President Obama announced this week that the Labor Department will expand overtime pay, in a move the administration estimates would impact 5 million U.S. workers. That would double the income threshold at which employers can avoid paying overtime.
Right now, only salaried employees earning less $23,660 a year are eligible for overtime. This rule would raise that threshold so that employees making up to $50,660 a year would get paid overtime.
In the Huffington Post, the president explained his justification for the new rules: "That's good for workers who want fair pay, and it's good for business owners who are already paying their employees what they deserve — since those who are doing right by their employees are undercut by competitors who aren't," he wrote.

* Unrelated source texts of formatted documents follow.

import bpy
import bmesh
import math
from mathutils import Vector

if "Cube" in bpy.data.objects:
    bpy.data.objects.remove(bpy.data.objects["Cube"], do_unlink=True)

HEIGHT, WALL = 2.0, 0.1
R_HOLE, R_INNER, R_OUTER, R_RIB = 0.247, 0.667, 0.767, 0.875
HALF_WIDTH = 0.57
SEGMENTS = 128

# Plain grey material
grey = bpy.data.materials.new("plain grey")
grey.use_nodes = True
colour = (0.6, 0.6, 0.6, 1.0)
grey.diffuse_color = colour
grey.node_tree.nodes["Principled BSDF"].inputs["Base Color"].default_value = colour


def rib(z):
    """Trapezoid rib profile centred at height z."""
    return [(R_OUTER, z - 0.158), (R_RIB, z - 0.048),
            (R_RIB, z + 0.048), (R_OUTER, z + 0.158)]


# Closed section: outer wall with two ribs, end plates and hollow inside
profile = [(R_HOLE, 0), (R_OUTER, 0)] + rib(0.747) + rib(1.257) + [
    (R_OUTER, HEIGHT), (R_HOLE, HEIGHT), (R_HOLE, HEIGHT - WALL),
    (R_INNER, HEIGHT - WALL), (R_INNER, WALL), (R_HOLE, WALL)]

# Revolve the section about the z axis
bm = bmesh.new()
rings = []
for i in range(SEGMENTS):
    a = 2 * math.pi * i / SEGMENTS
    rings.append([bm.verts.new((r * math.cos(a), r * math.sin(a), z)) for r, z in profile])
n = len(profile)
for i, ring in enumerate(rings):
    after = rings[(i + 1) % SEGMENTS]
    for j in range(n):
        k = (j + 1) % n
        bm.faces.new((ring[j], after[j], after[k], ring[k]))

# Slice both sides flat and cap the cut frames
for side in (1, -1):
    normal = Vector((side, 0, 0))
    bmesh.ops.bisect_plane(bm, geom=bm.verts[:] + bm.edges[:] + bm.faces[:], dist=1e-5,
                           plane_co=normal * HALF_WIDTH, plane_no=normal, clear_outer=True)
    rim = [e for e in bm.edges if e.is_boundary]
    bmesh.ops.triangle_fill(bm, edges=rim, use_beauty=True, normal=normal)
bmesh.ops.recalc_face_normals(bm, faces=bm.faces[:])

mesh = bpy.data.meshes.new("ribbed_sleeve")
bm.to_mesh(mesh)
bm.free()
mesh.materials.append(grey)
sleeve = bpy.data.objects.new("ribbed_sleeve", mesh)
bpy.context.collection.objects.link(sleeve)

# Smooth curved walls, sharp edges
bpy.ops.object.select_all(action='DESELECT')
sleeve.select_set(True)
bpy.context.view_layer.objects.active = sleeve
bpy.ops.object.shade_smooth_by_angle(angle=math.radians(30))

There has been criticism of the change from Republicans and the Chamber of Commerce, which said Monday that the plan "will negatively impact small businesses." Here & Now's Jeremy Hobson speaks with the Wall Street Journal's Jason Bellini about the changes.
This segment aired on June 30, 2015.